Teaching In China: Public Schools Vs. Private Schools

China's public school system is the largest in the world, with more than 6 million elementary and middle school students. But millions of students have also enrolled in private schools that have grown rapidly over the past decade. While both types of schools provide quality education, it's important to understand their differences before deciding. The following sections will explain what makes each type unique so you can make an informed decision about teaching jobs in China:

1. The funding

Public school teachers in China are paid a salary by the government, which means a great deal of work security comes with working here. On the other hand, private schools pay higher wages but rely on parental funding to stay in business, making them more fickle than public institutions.

Private institutions also tend to be very selective in who they accept as students and instructors—there's some pretty stiff competition for seats at these places! That being said, if you're looking for more opportunities as an educator abroad, it may be worth pursuing teaching English in China at private schools instead of public ones.

2. Teacher-to-student ratio

Students in private schools have a lower teacher-to-student ratio, allowing teachers to give more individual attention to students and helping them develop their skills more effectively. Public school teachers are often expected to teach multiple subjects, so they don't have as much time for one-on-one interaction with students as public school teachers do. If you want your child to get a high-quality education, admissions to an international school is a good choice.

Although having a larger class can be beneficial because it allows students to be exposed to different ideas and perspectives from other classmates, this can also make learning difficult when there isn't enough time for everyone's needs—especially if certain children require extra help or specific instruction for them to succeed academically.

3. Enrollment options


Here are some differences in how both sectors enrol their students:

     Public schools are free and open to all students, including expats, and private schools have a tuition fee, which overseas teachers will receive a small stipend for.

     Private schools are usually more selective than public ones. This means that private schools tend to focus on being more academically inclined than their peers in the public system.

     Private schools are also usually more expensive than public ones because they provide small classes and offer an overall higher quality education tailored to each student's needs, interests and abilities.

The prestige of a school can vary wildly depending on where you choose to teach in China: while some private institutions are well-respected by locals as well as expats who come from all over Asia, others might be viewed as "second-class" simply because they don't have long histories attached to themselves anymore—so do your research first before committing yourself anywhere!

4. The teacher's working day

The work hours for teachers vary depending on the school but can range from 25 to 40 hours per week. If a teacher is paid hourly, they will be paid overtime at 1.5 times their regular hourly rate after 40 hours per week. Teachers may also be hired as full-time or part-time staff, and many schools pay bonuses if you teach more than one class daily.

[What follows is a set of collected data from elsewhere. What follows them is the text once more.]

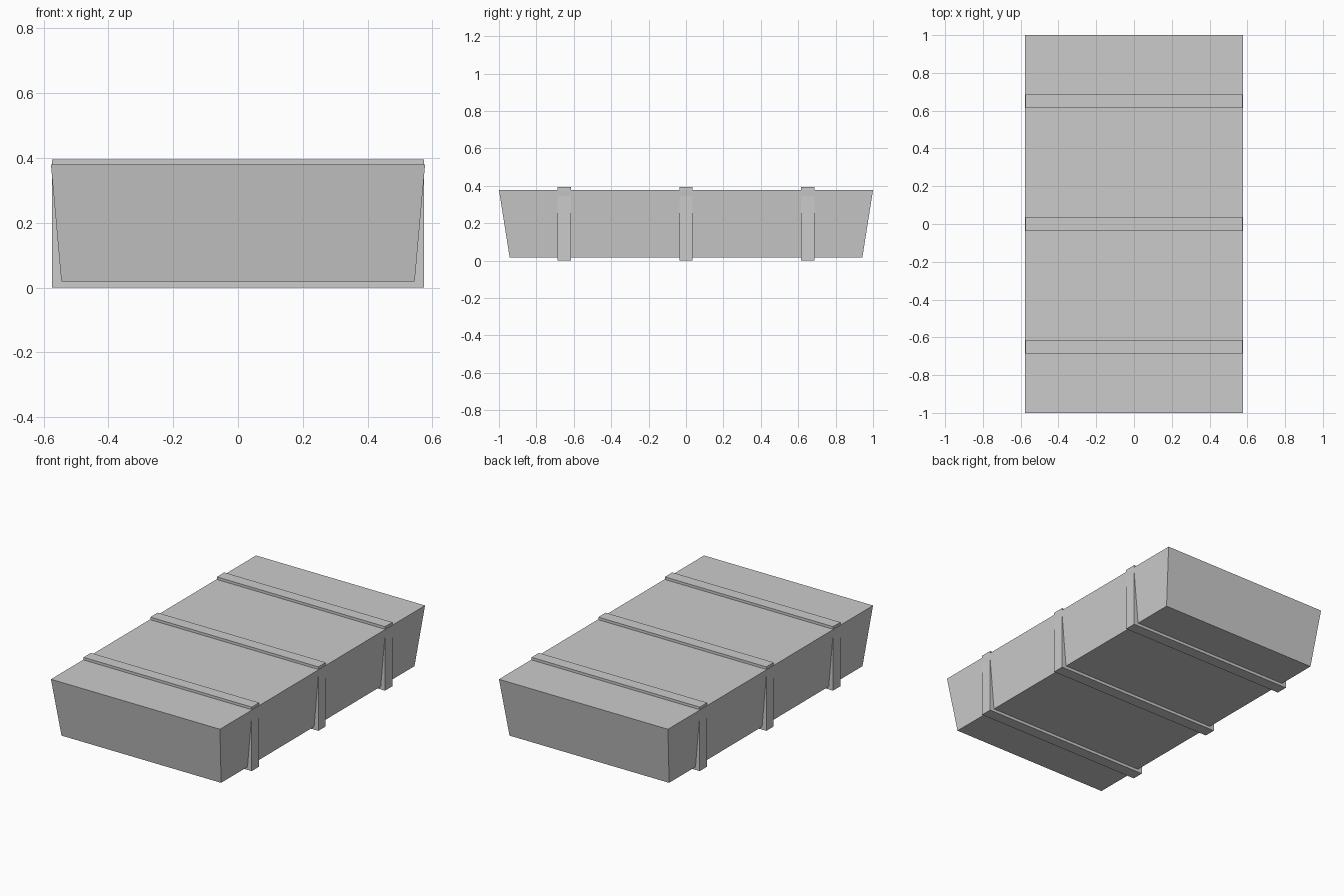
import bpy, bmesh

cube = bpy.data.objects.get("Cube")
if cube:
    bpy.data.objects.remove(cube, do_unlink=True)

# Single grey finish
grey = bpy.data.materials.new("plain_grey")
grey.use_nodes = True
colour = (0.6, 0.6, 0.6, 1)
grey.diffuse_color = colour
grey.node_tree.nodes["Principled BSDF"].inputs["Base Color"].default_value = colour


def tapered_box(name, bottom, top, y=0):
    """Box between two levels, each given as half width, half depth, height."""
    bm = bmesh.new()
    bmesh.ops.create_cube(bm, size=2)
    for v in bm.verts:
        half_x, half_y, z = top if v.co.z > 0 else bottom
        v.co = (v.co.x * half_x, y + v.co.y * half_y, z)
    mesh = bpy.data.meshes.new(name)
    bm.to_mesh(mesh)
    bm.free()
    mesh.materials.append(grey)
    obj = bpy.data.objects.new(name, mesh)
    bpy.context.collection.objects.link(obj)
    return obj


# Main block, wider at the top
tapered_box("crate_body", (0.545, 0.943, 0.018), (0.577, 1.0, 0.379))

# Three upright bands around the block
for name, y in (("front_band", -0.65), ("middle_band", 0), ("back_band", 0.65)):
    tapered_box(name, (0.574, 0.036, 0), (0.574, 0.036, 0.395), y)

Teachers typically work Monday through Friday with weekends off unless an extenuating circumstance such as a holiday or other event occurs. Most teachers have two or three free days each month where they do not have any classes scheduled to attend (each month being different from the others). However, since most Chinese students are required by law to attend school five days per week, most foreign teachers will need to be available for at least one extra day each month - more if your school has multiple campuses!

In addition to teaching duties, it's also crucial that you understand some basic facts about working conditions in China:

     Workdays tend toward longer hours than what would usually be considered standard practice in Western countries.

     The public transportation system tends toward efficiency.

5. The curriculum

You may be surprised to learn that the curriculum in public schools is more focused on the Chinese language and culture. This means that you will have difficulty finding opportunities for your students to learn about other world cultures, as this information is not part of their curriculum. It also means that you will teach them about Chinese history and literature, which are often considered unimportant” compared to subjects such as math or science in Western countries.

The situation is quite different if you teach at a private school! While focusing primarily on the Chinese language and culture, they offer more choices regarding your studentseducation. In addition to mandatory classes such as English, many private institutions also offer foreign languages. These may seem minor, but they can make all difference in graduation!

6. The public school system is more stable, but private schools pay more.

The public school system is more reliable and stable. It's also more regulated, so teachers are paid less, but their job security is higher. In most cases, teachers can't be fired or let go from a private school unless they commit a significant infraction.

Comparing these two teaching jobs is difficult without looking at specifics like location and age group (preschool vs elementary vs high school). If you want stability over money, working at a government-run institution might be right up your alley. On the other hand, if your ideal work-life includes flexible hours and good opportunities for advancement, then working in an international private school might suit you better!


Teaching in China is a great way to make money and live an exciting life. Remember, it takes patience and hard work on your part to get started. You should also consider how long you plan to stay in China because some jobs might not be available after a certain period (especially if there are limited licenses). Hopefully, this article helped answer some questions about teaching at public or private schools!